Problem to solve: Copy out the data line by line exactly, from its start to the line bearing "a = math.tau * i / SIDES", inclusive.

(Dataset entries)

● ● ● ● ● ● ●

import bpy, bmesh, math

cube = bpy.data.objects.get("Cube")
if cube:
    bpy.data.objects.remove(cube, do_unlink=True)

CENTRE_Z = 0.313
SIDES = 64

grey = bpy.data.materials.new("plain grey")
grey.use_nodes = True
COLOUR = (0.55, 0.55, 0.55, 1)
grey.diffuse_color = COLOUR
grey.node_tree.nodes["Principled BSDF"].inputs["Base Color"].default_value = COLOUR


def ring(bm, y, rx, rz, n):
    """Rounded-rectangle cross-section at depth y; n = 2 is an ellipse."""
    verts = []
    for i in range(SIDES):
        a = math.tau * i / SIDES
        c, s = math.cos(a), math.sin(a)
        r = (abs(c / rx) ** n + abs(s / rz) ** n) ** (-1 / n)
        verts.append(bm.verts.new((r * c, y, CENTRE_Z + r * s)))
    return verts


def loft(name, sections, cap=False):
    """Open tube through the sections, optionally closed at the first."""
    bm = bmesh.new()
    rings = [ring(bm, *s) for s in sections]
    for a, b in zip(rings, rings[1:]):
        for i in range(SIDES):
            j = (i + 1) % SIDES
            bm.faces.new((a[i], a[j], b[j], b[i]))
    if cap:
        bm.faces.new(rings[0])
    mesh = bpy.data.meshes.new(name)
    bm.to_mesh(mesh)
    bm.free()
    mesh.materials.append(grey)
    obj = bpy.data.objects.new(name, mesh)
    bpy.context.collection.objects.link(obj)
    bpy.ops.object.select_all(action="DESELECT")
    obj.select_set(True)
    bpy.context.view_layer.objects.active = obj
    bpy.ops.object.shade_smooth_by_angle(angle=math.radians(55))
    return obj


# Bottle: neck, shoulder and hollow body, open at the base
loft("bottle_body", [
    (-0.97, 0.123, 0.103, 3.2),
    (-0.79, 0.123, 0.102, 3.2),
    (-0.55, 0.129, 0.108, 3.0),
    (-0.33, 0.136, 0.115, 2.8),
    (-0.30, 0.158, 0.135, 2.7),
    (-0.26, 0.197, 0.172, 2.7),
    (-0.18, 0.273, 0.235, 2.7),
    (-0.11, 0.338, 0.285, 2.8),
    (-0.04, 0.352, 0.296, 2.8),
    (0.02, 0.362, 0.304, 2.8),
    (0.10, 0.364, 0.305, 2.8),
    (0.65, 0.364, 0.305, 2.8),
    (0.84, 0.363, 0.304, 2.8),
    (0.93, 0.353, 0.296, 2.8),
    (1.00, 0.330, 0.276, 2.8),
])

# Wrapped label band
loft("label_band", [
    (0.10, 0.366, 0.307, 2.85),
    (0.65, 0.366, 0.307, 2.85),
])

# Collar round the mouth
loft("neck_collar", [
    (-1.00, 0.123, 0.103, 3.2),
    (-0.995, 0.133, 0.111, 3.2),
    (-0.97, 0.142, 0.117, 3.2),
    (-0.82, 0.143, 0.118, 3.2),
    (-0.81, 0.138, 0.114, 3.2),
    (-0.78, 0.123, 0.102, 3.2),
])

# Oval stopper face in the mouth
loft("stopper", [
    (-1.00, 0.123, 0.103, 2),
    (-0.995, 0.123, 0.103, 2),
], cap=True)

● ● ● ● ● ● ●

Task solution:
import bpy, bmesh, math

cube = bpy.data.objects.get("Cube")
if cube:
    bpy.data.objects.remove(cube, do_unlink=True)

CENTRE_Z = 0.313
SIDES = 64

grey = bpy.data.materials.new("plain grey")
grey.use_nodes = True
COLOUR = (0.55, 0.55, 0.55, 1)
grey.diffuse_color = COLOUR
grey.node_tree.nodes["Principled BSDF"].inputs["Base Color"].default_value = COLOUR


def ring(bm, y, rx, rz, n):
    """Rounded-rectangle cross-section at depth y; n = 2 is an ellipse."""
    verts = []
    for i in range(SIDES):
        a = math.tau * i / SIDES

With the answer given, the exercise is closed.